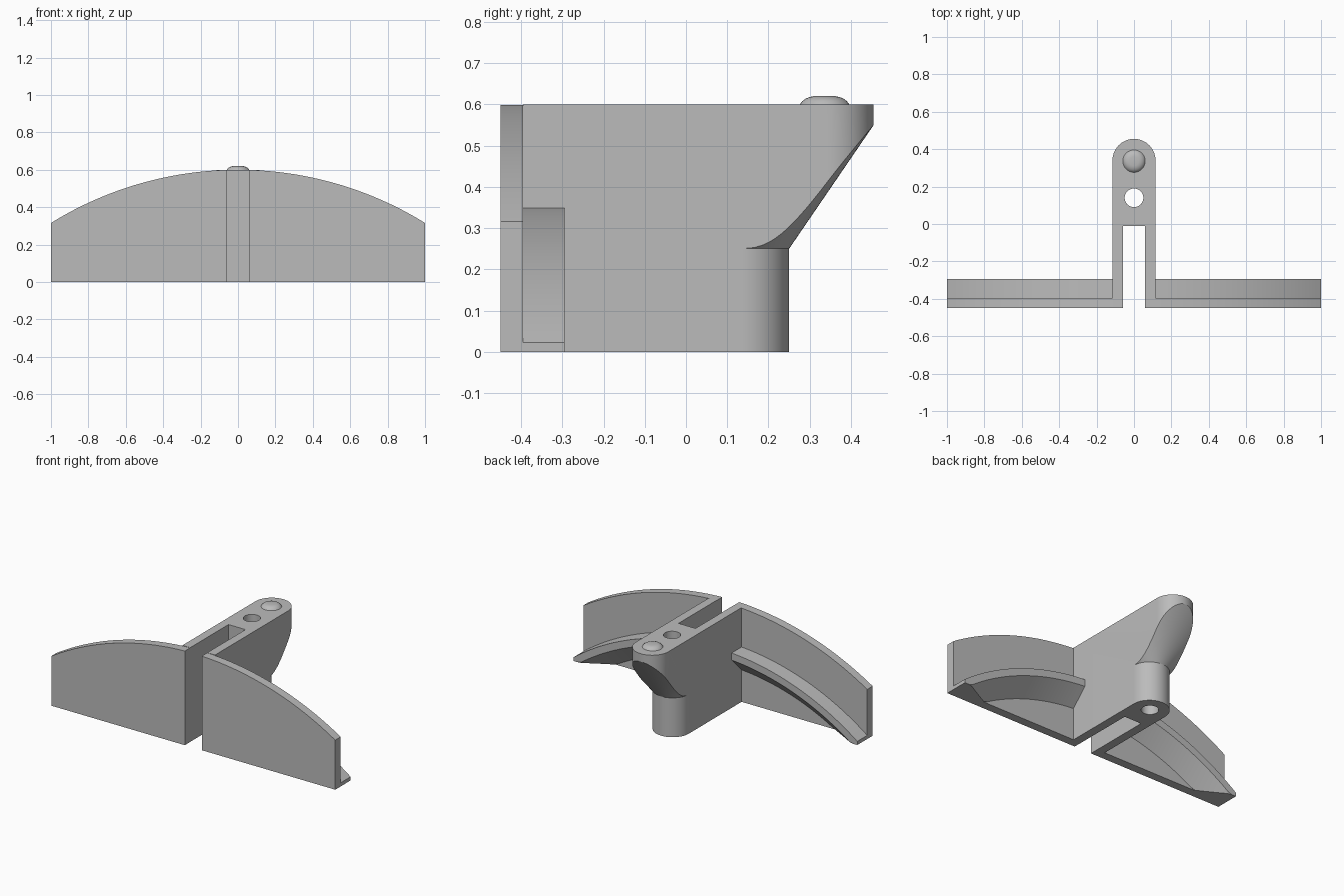
import bpy, bmesh, math

if "Cube" in bpy.data.objects:
    bpy.data.objects.remove(bpy.data.objects["Cube"])

grey = bpy.data.materials.new("plain grey")
grey.diffuse_color = (0.5, 0.5, 0.5, 1)
grey.use_nodes = True
grey.node_tree.nodes["Principled BSDF"].inputs["Base Color"].default_value = grey.diffuse_color


def make(name, bm, smooth=True):
    bmesh.ops.remove_doubles(bm, verts=bm.verts, dist=1e-5)
    bmesh.ops.recalc_face_normals(bm, faces=bm.faces)
    me = bpy.data.meshes.new(name)
    bm.to_mesh(me)
    bm.free()
    me.materials.append(grey)
    ob = bpy.data.objects.new(name, me)
    bpy.context.collection.objects.link(ob)
    if smooth:
        bpy.ops.object.select_all(action='DESELECT')
        bpy.context.view_layer.objects.active = ob
        ob.select_set(True)
        bpy.ops.object.shade_smooth_by_angle(angle=math.radians(25))
    return ob


def loft(bm, rows, closed=False, caps=False):
    """Skin a list of equal-length point rows."""
    vs = [[bm.verts.new(p) for p in r] for r in rows]
    n = len(rows[0])
    for a, b in zip(vs, vs[1:]):
        for i in range(n if closed else n - 1):
            j = (i + 1) % n
            bm.faces.new((a[i], a[j], b[j], b[i]))
    if caps:
        bm.faces.new(vs[0])
        bm.faces.new(vs[-1])
    return vs


# ---- wings: curved-top plate plus a curved ledge with a 45 degree underside
STEPS = 32
FRONT, BACK, LEDGE = -0.45, -0.395, -0.295


def arc(x, top, r):
    return top - r + math.sqrt(r * r - x * x)


def spread(x0):
    return [x0 + (1 - x0) * i / STEPS for i in range(STEPS + 1)]


for side, label in ((-1, "left"), (1, "right")):
    bm = bmesh.new()
    rows = []
    for x in spread(0.06):
        z = arc(x, 0.6, 1.9)
        rows.append([(side * x, FRONT, 0), (side * x, BACK, 0),
                     (side * x, BACK, z), (side * x, FRONT, z)])
    loft(bm, rows, True, True)
    make(label + "_wing_plate", bm)

    bm = bmesh.new()
    rows = []
    for x in spread(0.115):
        top = arc(x, 0.353, 1.68)
        lip = arc(x, 0.308, 1.635)
        low = arc(x, 0.208, 1.535)
        # ground crossing of the sloped underside
        t = min(1, max(0, -low / (lip - low)))
        rows.append([(side * x, BACK, top), (side * x, LEDGE, top),
                     (side * x, LEDGE, max(0, lip)),
                     (side * x, BACK + t * (LEDGE - BACK), max(0, low + t * (lip - low))),
                     (side * x, BACK, max(0, low))])
    loft(bm, rows, True, True)
    make(label + "_wing_ledge", bm)

# ---- central arm: rounded foot, overhanging rounded head, scooped underside
R, FOOT_Y, HEAD_Y, Z0, TOP = 0.115, 0.135, 0.34, 0.25, 0.6


def scoop(x, z):
    r = R + 1.6 * (z - Z0)
    return 0.25 + (z - Z0) * 0.205 / 0.3 - r + math.sqrt(max(0, r * r - x * x))


N, K = 16, 14
foot, slope, head = [], [], []
for i in range(-N, N + 1):
    x = R * math.sin(math.pi / 2 * i / N)
    half = math.sqrt(max(0, R * R - x * x))
    lo, hi = Z0, TOP
    for _ in range(40):      # height where the scoop meets the head
        mid = (lo + hi) / 2
        if scoop(x, mid) < HEAD_Y + half:
            lo = mid
        else:
            hi = mid
    foot.append([(x, FOOT_Y + half, 0), (x, FOOT_Y + half, Z0)])
    zs = [Z0 + (lo - Z0) * (k / K) ** 1.5 for k in range(K + 1)]
    slope.append([(x, scoop(x, z), z) for z in zs])
    slope[-1][-1] = (x, HEAD_Y + half, lo)
    head.append([slope[-1][-1], (x, HEAD_Y + half, TOP)])

bm = bmesh.new()
for grid in (foot, slope, head):
    loft(bm, grid)
corners = {(s, z): (s * R, BACK, z) for s in (-1, 1) for z in (0, TOP)}
for e, s in ((0, -1), (-1, 1)):
    outline = [corners[s, 0], foot[e][0]] + slope[e] + [head[e][1], corners[s, TOP]]
    bm.faces.new([bm.verts.new(p) for p in outline])
for z, grid, k in ((0, foot, 0), (TOP, head, 1)):
    ring = [corners[-1, z]] + [c[k] for c in grid] + [corners[1, z]]
    bm.faces.new([bm.verts.new(p) for p in ring])
bm.faces.new([bm.verts.new(corners[c]) for c in ((-1, 0), (1, 0), (1, TOP), (-1, TOP))])
arm = make("central_arm", bm, False)

# ---- slot and pin hole cut through the arm
bm = bmesh.new()
box = [(-0.06, -0.6), (0.06, -0.6), (0.06, -0.01), (-0.06, -0.01)]
loft(bm, [[(x, y, z) for x, y in box] for z in (-0.1, 0.8)], True, True)
slot = make("slot_cutter", bm, False)
bm = bmesh.new()
circle = [(0.05 * math.cos(a * math.pi / 20), 0.14 + 0.05 * math.sin(a * math.pi / 20))
          for a in range(40)]
loft(bm, [[(x, y, z) for x, y in circle] for z in (-0.1, 0.8)], True, True)
hole = make("hole_cutter", bm, False)
bpy.ops.object.select_all(action='DESELECT')
bpy.context.view_layer.objects.active = arm
arm.select_set(True)
for cutter in (slot, hole):
    mod = arm.modifiers.new("cut", 'BOOLEAN')
    mod.operation = 'DIFFERENCE'
    mod.solver = 'EXACT'
    mod.object = cutter
    bpy.ops.object.modifier_apply(modifier=mod.name)
    bpy.data.objects.remove(cutter)
bpy.ops.object.shade_smooth_by_angle(angle=math.radians(25))

# ---- low domed button on the head
bm = bmesh.new()
profile = [(0.06, 0.595), (0.06, 0.6), (0.054, 0.608), (0.046, 0.614),
           (0.036, 0.618), (0.025, 0.62)]
loft(bm, [[(r * math.cos(a * math.pi / 16), 0.336 + r * math.sin(a * math.pi / 16), z)
           for a in range(32)] for r, z in profile], True, True)
make("domed_button", bm)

• • • • •

The problem:
With the pictures removed, write the listing out word for word.

Solved problem:
import bpy, bmesh, math

if "Cube" in bpy.data.objects:
    bpy.data.objects.remove(bpy.data.objects["Cube"])

grey = bpy.data.materials.new("plain grey")
grey.diffuse_color = (0.5, 0.5, 0.5, 1)
grey.use_nodes = True
grey.node_tree.nodes["Principled BSDF"].inputs["Base Color"].default_value = grey.diffuse_color


def make(name, bm, smooth=True):
    bmesh.ops.remove_doubles(bm, verts=bm.verts, dist=1e-5)
    bmesh.ops.recalc_face_normals(bm, faces=bm.faces)
    me = bpy.data.meshes.new(name)
    bm.to_mesh(me)
    bm.free()
    me.materials.append(grey)
    ob = bpy.data.objects.new(name, me)
    bpy.context.collection.objects.link(ob)
    if smooth:
        bpy.ops.object.select_all(action='DESELECT')
        bpy.context.view_layer.objects.active = ob
        ob.select_set(True)
        bpy.ops.object.shade_smooth_by_angle(angle=math.radians(25))
    return ob


def loft(bm, rows, closed=False, caps=False):
    """Skin a list of equal-length point rows."""
    vs = [[bm.verts.new(p) for p in r] for r in rows]
    n = len(rows[0])
    for a, b in zip(vs, vs[1:]):
        for i in range(n if closed else n - 1):
            j = (i + 1) % n
            bm.faces.new((a[i], a[j], b[j], b[i]))
    if caps:
        bm.faces.new(vs[0])
        bm.faces.new(vs[-1])
    return vs


# ---- wings: curved-top plate plus a curved ledge with a 45 degree underside
STEPS = 32
FRONT, BACK, LEDGE = -0.45, -0.395, -0.295


def arc(x, top, r):
    return top - r + math.sqrt(r * r - x * x)


def spread(x0):
    return [x0 + (1 - x0) * i / STEPS for i in range(STEPS + 1)]


for side, label in ((-1, "left"), (1, "right")):
    bm = bmesh.new()
    rows = []
    for x in spread(0.06):
        z = arc(x, 0.6, 1.9)
        rows.append([(side * x, FRONT, 0), (side * x, BACK, 0),
                     (side * x, BACK, z), (side * x, FRONT, z)])
    loft(bm, rows, True, True)
    make(label + "_wing_plate", bm)

    bm = bmesh.new()
    rows = []
    for x in spread(0.115):
        top = arc(x, 0.353, 1.68)
        lip = arc(x, 0.308, 1.635)
        low = arc(x, 0.208, 1.535)
        # ground crossing of the sloped underside
        t = min(1, max(0, -low / (lip - low)))
        rows.append([(side * x, BACK, top), (side * x, LEDGE, top),
                     (side * x, LEDGE, max(0, lip)),
                     (side * x, BACK + t * (LEDGE - BACK), max(0, low + t * (lip - low))),
                     (side * x, BACK, max(0, low))])
    loft(bm, rows, True, True)
    make(label + "_wing_ledge", bm)

# ---- central arm: rounded foot, overhanging rounded head, scooped underside
R, FOOT_Y, HEAD_Y, Z0, TOP = 0.115, 0.135, 0.34, 0.25, 0.6


def scoop(x, z):
    r = R + 1.6 * (z - Z0)
    return 0.25 + (z - Z0) * 0.205 / 0.3 - r + math.sqrt(max(0, r * r - x * x))


N, K = 16, 14
foot, slope, head = [], [], []
for i in range(-N, N + 1):
    x = R * math.sin(math.pi / 2 * i / N)
    half = math.sqrt(max(0, R * R - x * x))
    lo, hi = Z0, TOP
    for _ in range(40):      # height where the scoop meets the head
        mid = (lo + hi) / 2
        if scoop(x, mid) < HEAD_Y + half:
            lo = mid
        else:
            hi = mid
    foot.append([(x, FOOT_Y + half, 0), (x, FOOT_Y + half, Z0)])
    zs = [Z0 + (lo - Z0) * (k / K) ** 1.5 for k in range(K + 1)]
    slope.append([(x, scoop(x, z), z) for z in zs])
    slope[-1][-1] = (x, HEAD_Y + half, lo)
    head.append([slope[-1][-1], (x, HEAD_Y + half, TOP)])

bm = bmesh.new()
for grid in (foot, slope, head):
    loft(bm, grid)
corners = {(s, z): (s * R, BACK, z) for s in (-1, 1) for z in (0, TOP)}
for e, s in ((0, -1), (-1, 1)):
    outline = [corners[s, 0], foot[e][0]] + slope[e] + [head[e][1], corners[s, TOP]]
    bm.faces.new([bm.verts.new(p) for p in outline])
for z, grid, k in ((0, foot, 0), (TOP, head, 1)):
    ring = [corners[-1, z]] + [c[k] for c in grid] + [corners[1, z]]
    bm.faces.new([bm.verts.new(p) for p in ring])
bm.faces.new([bm.verts.new(corners[c]) for c in ((-1, 0), (1, 0), (1, TOP), (-1, TOP))])
arm = make("central_arm", bm, False)

# ---- slot and pin hole cut through the arm
bm = bmesh.new()
box = [(-0.06, -0.6), (0.06, -0.6), (0.06, -0.01), (-0.06, -0.01)]
loft(bm, [[(x, y, z) for x, y in box] for z in (-0.1, 0.8)], True, True)
slot = make("slot_cutter", bm, False)
bm = bmesh.new()
circle = [(0.05 * math.cos(a * math.pi / 20), 0.14 + 0.05 * math.sin(a * math.pi / 20))
          for a in range(40)]
loft(bm, [[(x, y, z) for x, y in circle] for z in (-0.1, 0.8)], True, True)
hole = make("hole_cutter", bm, False)
bpy.ops.object.select_all(action='DESELECT')
bpy.context.view_layer.objects.active = arm
arm.select_set(True)
for cutter in (slot, hole):
    mod = arm.modifiers.new("cut", 'BOOLEAN')
    mod.operation = 'DIFFERENCE'
    mod.solver = 'EXACT'
    mod.object = cutter
    bpy.ops.object.modifier_apply(modifier=mod.name)
    bpy.data.objects.remove(cutter)
bpy.ops.object.shade_smooth_by_angle(angle=math.radians(25))

# ---- low domed button on the head
bm = bmesh.new()
profile = [(0.06, 0.595), (0.06, 0.6), (0.054, 0.608), (0.046, 0.614),
           (0.036, 0.618), (0.025, 0.62)]
loft(bm, [[(r * math.cos(a * math.pi / 16), 0.336 + r * math.sin(a * math.pi / 16), z)
           for a in range(32)] for r, z in profile], True, True)
make("domed_button", bm)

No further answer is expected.